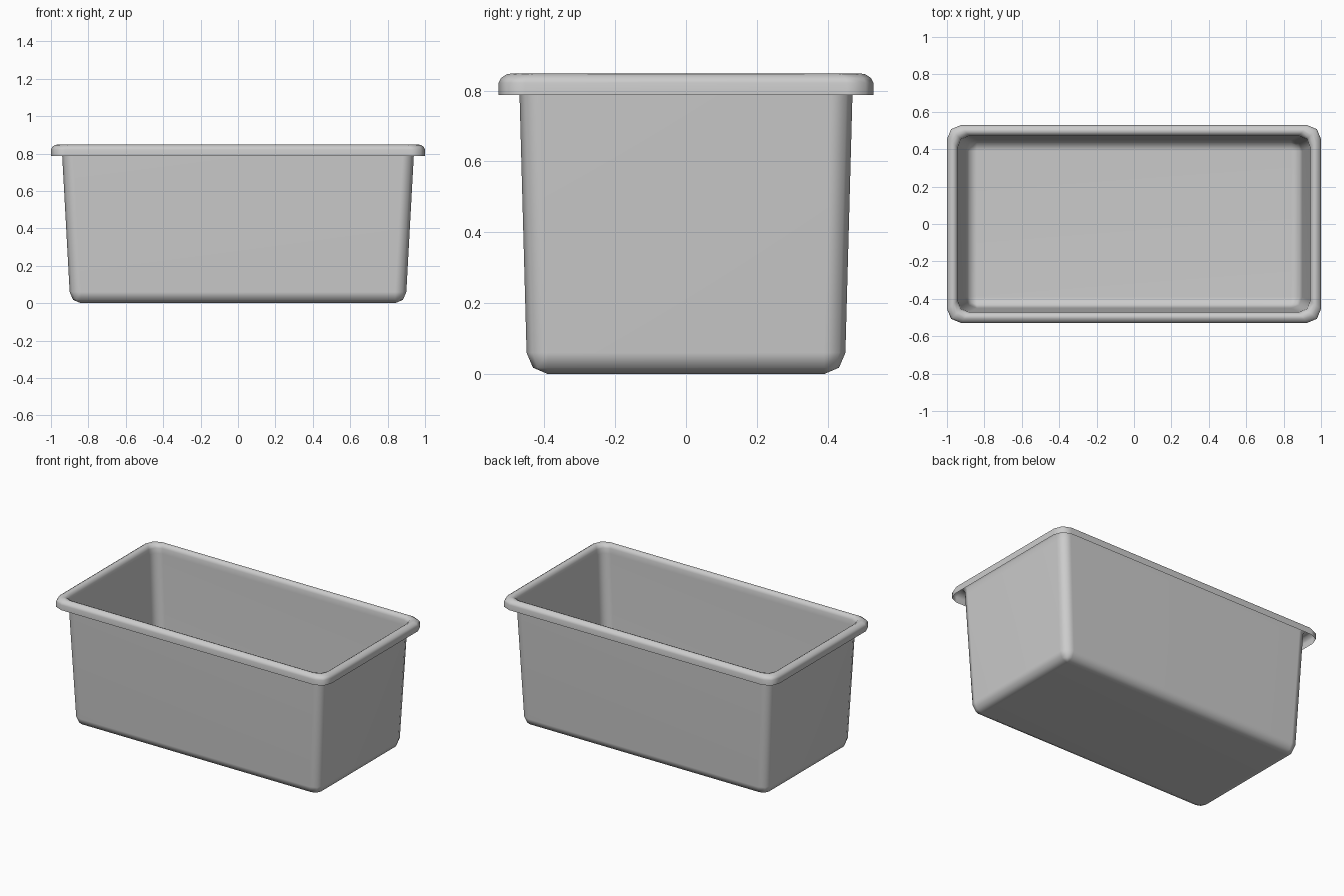
import bpy, bmesh, math

if "Cube" in bpy.data.objects:
    bpy.data.objects.remove(bpy.data.objects["Cube"])


def ring(bm, hx, hy, r, z, seg=2):
    """Rounded-rectangle loop of vertices, counter-clockwise."""
    verts = []
    for k, (sx, sy) in enumerate(((1, 1), (-1, 1), (-1, -1), (1, -1))):
        for i in range(seg + 1):
            a = math.pi / 2 * (k + i / seg)
            verts.append(bm.verts.new((sx * (hx - r) + r * math.cos(a),
                                       sy * (hy - r) + r * math.sin(a), z)))
    return verts


# Thin-sheet profile: half width, half depth, corner radius, height
profile = [
    # rounded floor edge
    (0.84, 0.39, 0.0, 0.0),
    (0.882, 0.432, 0.042, 0.018),
    (0.90, 0.45, 0.06, 0.06),
    # tapered wall
    (0.94, 0.47, 0.06, 0.79),
    (0.942, 0.471, 0.06, 0.825),
    # rim rolled outward and down, open below
    (0.951, 0.480, 0.062, 0.842),
    (0.965, 0.494, 0.064, 0.848),
    (0.978, 0.507, 0.068, 0.846),
    (0.993, 0.522, 0.073, 0.836),
    (1.0, 0.529, 0.075, 0.822),
    (1.0, 0.529, 0.075, 0.788),
]

bm = bmesh.new()
rings = [ring(bm, *p) for p in profile]
for a, b in zip(rings, rings[1:]):
    n = len(a)
    for i in range(n):
        j = (i + 1) % n
        bm.faces.new((a[i], a[j], b[j], b[i]))
bm.faces.new(rings[0][::-1])  # floor
# merge the collapsed floor corners
bmesh.ops.remove_doubles(bm, verts=bm.verts[:], dist=0.0005)

mesh = bpy.data.meshes.new("planter_tub")
bm.to_mesh(mesh)
bm.free()
tub = bpy.data.objects.new("planter_tub", mesh)
bpy.context.collection.objects.link(tub)
bpy.context.view_layer.objects.active = tub
tub.select_set(True)
bpy.ops.object.shade_smooth_by_angle(angle=math.radians(60))

# Keep the large panels flat-looking with soft rounded edges
wn = tub.modifiers.new("weighted_normals", 'WEIGHTED_NORMAL')
wn.keep_sharp = True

* AIM OF THE EXERCISE
From the entries above, collect every line with the string "data" in it.

* TASK OUTPUT
if "Cube" in bpy.data.objects:
    bpy.data.objects.remove(bpy.data.objects["Cube"])
mesh = bpy.data.meshes.new("planter_tub")
tub = bpy.data.objects.new("planter_tub", mesh)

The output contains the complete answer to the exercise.